▶ [PROBLEM DETAILS]: Your response should reproduce every line of the entries that contains the word "inner".

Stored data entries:
◆ ◆ ◆ ◆

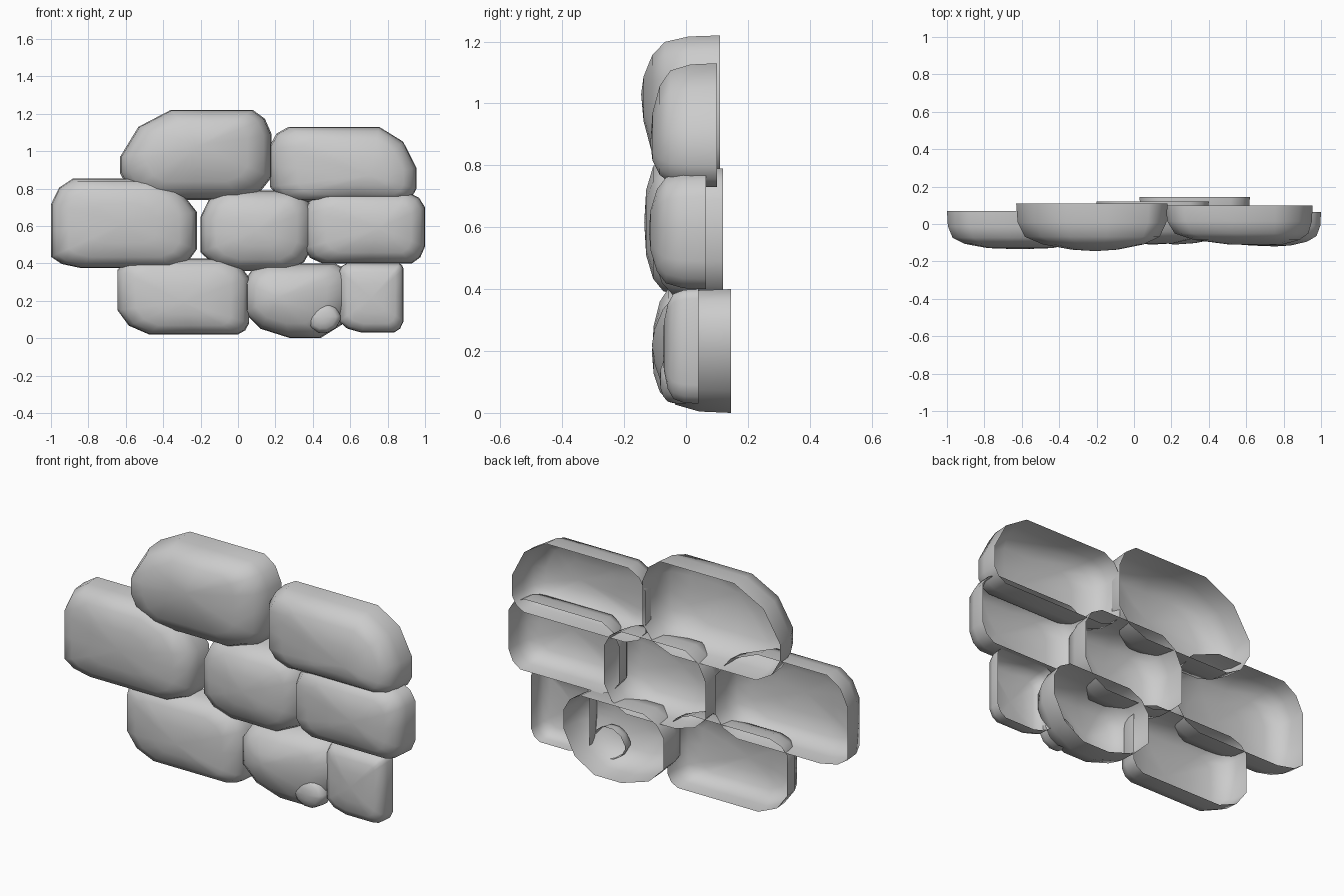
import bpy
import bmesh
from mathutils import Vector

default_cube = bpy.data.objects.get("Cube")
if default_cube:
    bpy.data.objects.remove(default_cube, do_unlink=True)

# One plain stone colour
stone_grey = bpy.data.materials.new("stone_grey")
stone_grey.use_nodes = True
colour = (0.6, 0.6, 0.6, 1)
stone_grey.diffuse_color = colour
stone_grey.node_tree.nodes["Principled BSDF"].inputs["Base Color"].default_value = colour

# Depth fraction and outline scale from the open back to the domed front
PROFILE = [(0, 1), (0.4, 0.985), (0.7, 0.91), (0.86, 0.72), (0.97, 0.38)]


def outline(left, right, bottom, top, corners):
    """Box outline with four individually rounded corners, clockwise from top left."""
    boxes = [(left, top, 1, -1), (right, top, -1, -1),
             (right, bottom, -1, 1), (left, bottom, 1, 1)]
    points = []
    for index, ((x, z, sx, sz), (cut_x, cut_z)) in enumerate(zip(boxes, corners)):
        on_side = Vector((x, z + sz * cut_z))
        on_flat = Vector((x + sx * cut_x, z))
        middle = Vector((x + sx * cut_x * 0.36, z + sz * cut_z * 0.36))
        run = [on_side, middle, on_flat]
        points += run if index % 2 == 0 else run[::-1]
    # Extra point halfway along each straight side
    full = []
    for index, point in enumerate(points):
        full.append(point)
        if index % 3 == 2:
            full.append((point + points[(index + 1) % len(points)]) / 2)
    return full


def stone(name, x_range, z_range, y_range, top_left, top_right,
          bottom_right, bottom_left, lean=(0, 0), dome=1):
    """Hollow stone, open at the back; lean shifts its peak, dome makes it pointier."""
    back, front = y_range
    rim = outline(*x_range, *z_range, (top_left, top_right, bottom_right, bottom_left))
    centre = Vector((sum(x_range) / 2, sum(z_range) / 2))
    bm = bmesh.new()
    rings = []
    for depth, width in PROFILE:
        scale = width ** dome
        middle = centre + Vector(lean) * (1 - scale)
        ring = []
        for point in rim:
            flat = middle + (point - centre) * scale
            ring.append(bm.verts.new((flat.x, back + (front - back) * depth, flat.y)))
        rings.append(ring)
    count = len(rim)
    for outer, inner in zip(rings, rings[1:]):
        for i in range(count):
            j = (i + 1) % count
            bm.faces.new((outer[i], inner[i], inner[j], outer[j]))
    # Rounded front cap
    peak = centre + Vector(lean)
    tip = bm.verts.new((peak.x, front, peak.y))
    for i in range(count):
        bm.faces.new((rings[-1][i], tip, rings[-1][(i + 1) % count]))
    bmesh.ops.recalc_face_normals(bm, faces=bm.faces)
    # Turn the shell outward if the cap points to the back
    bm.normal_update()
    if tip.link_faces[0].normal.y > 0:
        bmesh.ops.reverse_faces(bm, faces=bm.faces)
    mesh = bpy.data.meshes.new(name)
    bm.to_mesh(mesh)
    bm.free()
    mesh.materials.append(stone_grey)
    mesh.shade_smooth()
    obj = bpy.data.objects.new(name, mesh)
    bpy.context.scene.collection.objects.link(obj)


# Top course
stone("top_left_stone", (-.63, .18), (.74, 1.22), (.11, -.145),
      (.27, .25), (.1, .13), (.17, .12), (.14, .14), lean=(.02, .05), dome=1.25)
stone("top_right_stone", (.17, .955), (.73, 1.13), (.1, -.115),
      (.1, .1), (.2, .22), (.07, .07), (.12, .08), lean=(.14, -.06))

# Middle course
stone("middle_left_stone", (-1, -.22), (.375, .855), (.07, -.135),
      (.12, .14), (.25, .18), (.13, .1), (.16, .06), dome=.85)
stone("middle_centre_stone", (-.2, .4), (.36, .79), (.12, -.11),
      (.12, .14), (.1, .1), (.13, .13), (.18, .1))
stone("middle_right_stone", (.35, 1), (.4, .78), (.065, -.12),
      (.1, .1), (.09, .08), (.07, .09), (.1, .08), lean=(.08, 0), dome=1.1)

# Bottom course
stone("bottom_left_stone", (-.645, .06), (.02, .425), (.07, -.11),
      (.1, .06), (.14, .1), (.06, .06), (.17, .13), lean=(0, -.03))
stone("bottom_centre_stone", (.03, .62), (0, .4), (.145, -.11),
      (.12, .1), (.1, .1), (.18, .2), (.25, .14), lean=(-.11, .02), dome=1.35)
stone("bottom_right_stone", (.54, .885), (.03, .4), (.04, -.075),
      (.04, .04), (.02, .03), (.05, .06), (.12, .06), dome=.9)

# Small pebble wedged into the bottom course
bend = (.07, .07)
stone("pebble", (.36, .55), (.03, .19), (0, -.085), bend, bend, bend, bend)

◆ ◆ ◆ ◆

▶ [WRITTEN RESPONSE]:
    for outer, inner in zip(rings, rings[1:]):
            bm.faces.new((outer[i], inner[i], inner[j], outer[j]))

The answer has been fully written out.